Testing tires in winter conditions
, specially snow and ice, presents unique challenges when it comes to consistency. Much of this testing occurs outside of a controlled laboratory environment, which necessitates procedures and conditions to improve quality and repeatability of testing data. Additionally, test programs can extend over days or weeks, during which time environmental and test conditions can vary significantly. For tire performance comparisons to be successful, it is crucial to consider how procedures investigate and adjust for systematic or bias variations.
In this one-hour webinar, Smithers expert Eric Pierce
delivers an overview of two testing standards that can improve the data gathering and evaluation process for tire performance testing in winter conditions:
- ASTM F1572 - Standard Test Methods for Tire Performance Testing on Snow and Ice Surfaces: ASTM F1572 is a standardized testing method for evaluating the performance of tires on snow and ice, including straight-line acceleration and braking, step steer, slalom, hill climb, and road circuit handling.
- ASTM F1650 - Standard Practice for Evaluating Tire Traction Performance Data Under Varying Test Conditions: ASTM F1650 provides a framework to evaluate tire data for statistically significant trend variations and the means to correct data if needed.
There will be a brief Q&A session at the end of the presentation. The webinar will be recorded for future downloads.
Wednesday, October 14, 11:00 AM EDT
About the Presenter
Eric Pierce joined Smithers in 2016 and specializes in supporting engineering projects related to winter testing
and vehicles. He has specific expertise in winter traction testing
for passenger, light truck, and truck tires. He has previously worked as a Lab Manager for the Center for Tire Research at Virginia Tech. Pierce is a committee member and sub chairman for the ASTM International Technical Committee F09 on Tires, the Tire Performance Session Chair for Tire Society, and a member of the Industry Advisory Board for the Center for Tire Research.
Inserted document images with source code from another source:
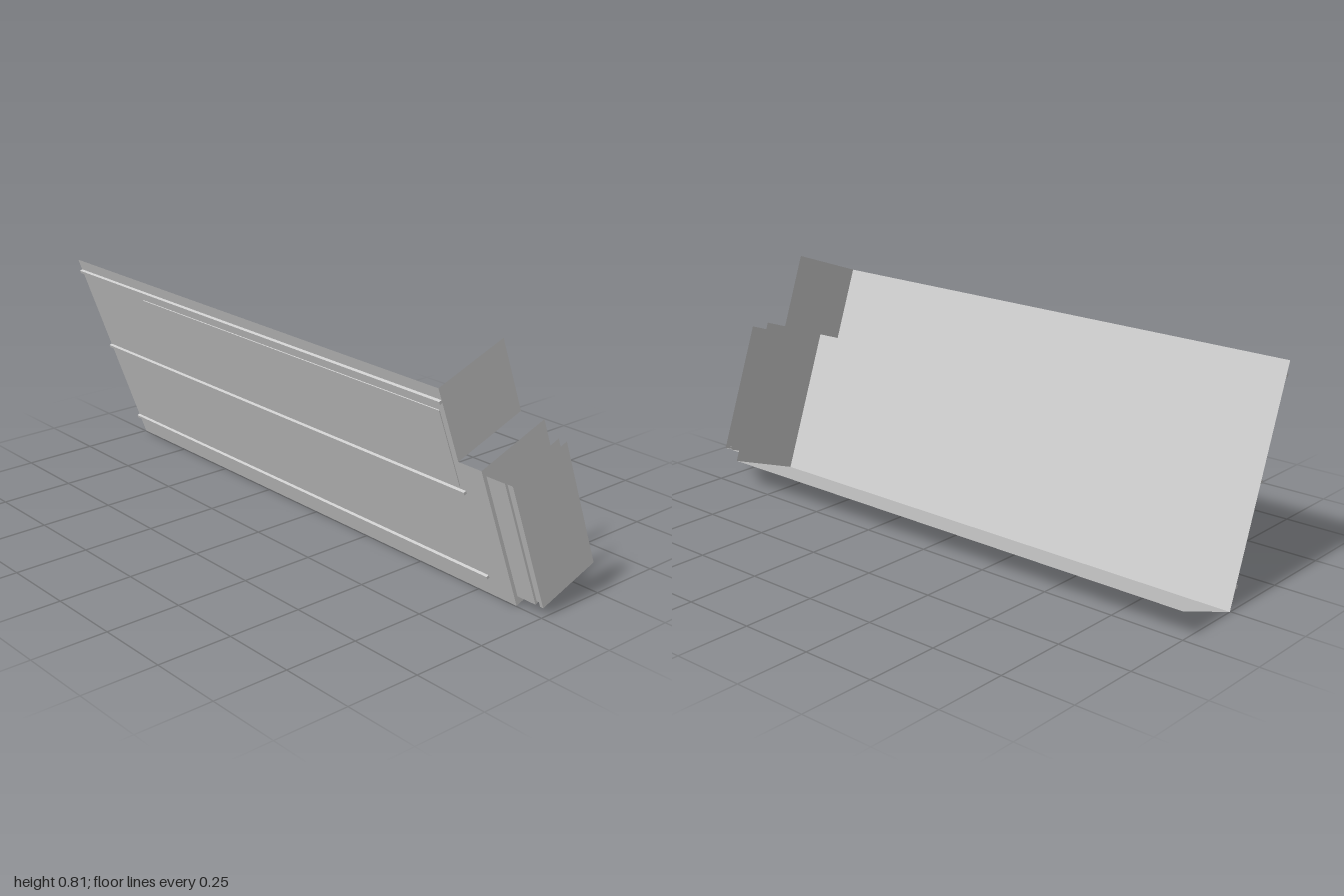
import * as THREE from 'three';

const W = 0.27, H = 0.76, STEP = 0.505;   // width, height and step height of the leaning case
const BACK = -1, TOP_FRONT = 0.81, FRONT = 0.9;

export function createModel() {
  const model = new THREE.Group();
  model.name = 'leaningCase';
  const shell = new THREE.MeshStandardMaterial({ color: 0xcccccc, side: THREE.DoubleSide });
  shell.name = 'lightGrey';

  // everything is built upright, then leaned sideways
  const tilt = new THREE.Group();
  tilt.name = 'tiltedShell';
  tilt.rotation.z = THREE.MathUtils.degToRad(20);
  tilt.position.x = 0.003;
  model.add(tilt);

  const add = (name, geo, x = 0, y = 0, z = 0) => {
    const mesh = new THREE.Mesh(geo, shell);
    mesh.name = name;
    mesh.position.set(x, y, z);
    tilt.add(mesh);
    return mesh;
  };
  const flat = pts => new THREE.ShapeGeometry(new THREE.Shape(pts.map(p => new THREE.Vector2(...p))));
  // panels facing forward, sideways (points are z, y) and downward
  const frontPanel = (name, x0, x1, y0, y1, z) =>
    add(name, flat([[x0, y0], [x1, y0], [x1, y1], [x0, y1]]), 0, 0, z);
  const sidePanel = (name, x, pts) => add(name, flat(pts).rotateY(-Math.PI / 2), x);
  const floorPanel = (name, x0, x1, y, z0, z1) =>
    add(name, flat([[x0, z0], [x1, z0], [x1, z1], [x0, z1]]).rotateX(Math.PI / 2), 0, y);

  // main shell: side wall, floor and stepped front
  sidePanel('sideWall', 0, [[BACK, 0], [FRONT, 0], [FRONT, STEP], [TOP_FRONT, STEP], [TOP_FRONT, H], [BACK, H]]);
  floorPanel('floor', 0, W, 0, BACK, FRONT);
  frontPanel('upperFront', 0, W, STEP, H, TOP_FRONT);
  frontPanel('lowerFront', 0, W, 0, STEP, FRONT);

  // front cover: neck, narrow groove and face plate
  const sections = [['coverNeck', 0, FRONT, 0.97], ['coverGroove', 0.008, 0.97, 0.988], ['coverRim', 0, 0.988, 1]];
  for (const [name, inset, z0, z1] of sections) {
    const x0 = 0.0125 + inset, x1 = 0.243 - inset, y0 = 0.028 + inset, y1 = 0.478 - inset;
    sidePanel(name + 'Side', x0, [[z0, y0], [z1, y0], [z1, y1], [z0, y1]]);
    floorPanel(name + 'Floor', x0, x1, y0, z0, z1);
  }
  frontPanel('coverNeckFace', 0.0125, 0.243, 0.028, 0.478, 0.97);
  frontPanel('coverFace', 0.0125, 0.243, 0.028, 0.478, 1);

  // long ribs and raised panel on the outside of the side wall
  for (const y of [0.075, 0.395, 0.715]) {
    add('sideRib', new THREE.BoxGeometry(0.01, 0.01, TOP_FRONT - BACK), -0.005, y, (TOP_FRONT + BACK) / 2);
  }
  add('sideInsetPanel', new THREE.BoxGeometry(0.003, 0.27, 1.43), -0.0015, 0.545, 0.075);

  // slanted vent slats along the lower edge
  const slats = 24;
  for (let i = 0; i < slats; i++) {
    const z = -0.74 + i * (1.56 / slats);
    sidePanel('ventSlat', -0.003, [[z, 0.02], [z + 0.035, 0.02], [z + 0.06, 0.06], [z + 0.025, 0.06]]);
  }

  // thin strip under the floor
  add('floorStrip', new THREE.BoxGeometry(0.08, 0.003, 1.55), 0.193, -0.0015, 0.015);

  return model;
}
He has a Bachelor’s in mechanical engineering from Virginia Polytechnic Institute and State University. He also served the US Navy, specializing in advanced electronics.